Can think of this as relative fitness being relative to
product of fitnesses and again a shifting baseline

Additive
BinnedCov(wx ,wy )  0
Antagonistic is binned as synthetic lethal
˜  w 1 ~ 1

r
xy
Synergistic is binned as buffering (wxy=wx<wy)

w 1
˜

~1
w 1
r
xy
r
xy
Measures of epistasis
What do we expect for distribution of new measure
of epistasis?
If multiplicative, then relative covariance should still be 0
For antagonistic, since ε is unimodal, if wxwy is constant,
then relative covariance is unimodal. If wxwy is unimodal
in same form as ε , then relative covariance should be 1.
For synergistic, since ε is unimodal, if wx-wxwy is constant,
then relative covariance is unimodal. If wx-wxwy is unimodal
in same form as ε, then relative covariance should be -1.
Measures of epistasis
How does ε vary with relative covariance?
˜ ~

2
Will accentuate differences in distribution
Measures of epistasis—based onFBA
predictions in yeast
Sort of unimodal distribution goes to trimodal distribution
Opposite of Lenki et al. because synergy is enriched. Why?
Measures of epistasis—RNA viruses
A bit more continuous for real data. We will see more real
data later on.
Higher level epistasis—interactions
among functional groups rather than loci
Interactions are mostly monochromatic. No reason a priori
that this should be, except it signifies functional organization.
Cov(WModA,WModB )  WModA,ModB WModAWModB
Can we do reverse and cluster
monochromatically to find functional groups?
Construct network for all pairwise interactions,
Start with each gene in its own group.
Cluster by pairs if they interact with other genes in same way.
Require monochromaticity, each group must interact with all
other groups in same way
Within a group there is no requirement for monochromaticity
Make cluster sizes as large as possible
Next class we will move onto more theory for evolution of

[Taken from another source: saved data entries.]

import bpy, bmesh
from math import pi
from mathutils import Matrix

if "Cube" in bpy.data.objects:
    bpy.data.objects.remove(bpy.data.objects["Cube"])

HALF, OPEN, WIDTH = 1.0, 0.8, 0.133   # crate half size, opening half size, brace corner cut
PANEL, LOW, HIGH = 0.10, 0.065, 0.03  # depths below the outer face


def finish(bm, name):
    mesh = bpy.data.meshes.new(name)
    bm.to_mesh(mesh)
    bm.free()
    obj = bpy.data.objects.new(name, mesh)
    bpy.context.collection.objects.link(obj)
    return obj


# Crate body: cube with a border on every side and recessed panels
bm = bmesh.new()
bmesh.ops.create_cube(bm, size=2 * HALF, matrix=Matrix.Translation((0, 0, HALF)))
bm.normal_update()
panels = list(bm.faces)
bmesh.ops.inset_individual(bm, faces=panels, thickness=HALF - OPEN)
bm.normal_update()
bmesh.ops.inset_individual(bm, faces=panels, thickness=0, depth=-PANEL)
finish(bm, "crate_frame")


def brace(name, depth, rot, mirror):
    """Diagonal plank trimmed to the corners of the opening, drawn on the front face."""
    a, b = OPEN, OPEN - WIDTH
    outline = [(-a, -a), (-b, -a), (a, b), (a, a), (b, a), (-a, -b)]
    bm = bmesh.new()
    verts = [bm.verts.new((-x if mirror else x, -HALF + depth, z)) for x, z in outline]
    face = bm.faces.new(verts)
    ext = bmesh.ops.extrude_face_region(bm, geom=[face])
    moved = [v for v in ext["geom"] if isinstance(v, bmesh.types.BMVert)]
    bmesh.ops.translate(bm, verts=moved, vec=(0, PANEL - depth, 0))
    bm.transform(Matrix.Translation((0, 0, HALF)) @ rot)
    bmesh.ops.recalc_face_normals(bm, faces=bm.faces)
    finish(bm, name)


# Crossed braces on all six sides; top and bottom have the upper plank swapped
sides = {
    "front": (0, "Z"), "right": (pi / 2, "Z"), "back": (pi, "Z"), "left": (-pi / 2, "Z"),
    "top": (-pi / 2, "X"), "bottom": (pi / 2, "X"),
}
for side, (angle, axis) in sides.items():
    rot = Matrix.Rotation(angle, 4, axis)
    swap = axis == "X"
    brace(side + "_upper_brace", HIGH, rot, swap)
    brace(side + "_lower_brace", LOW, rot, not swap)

epistasis, synergy, and antagonism as well as evolution of
resistance in antibiotics.
First Homework set is due in two weeks (April 20, 2010).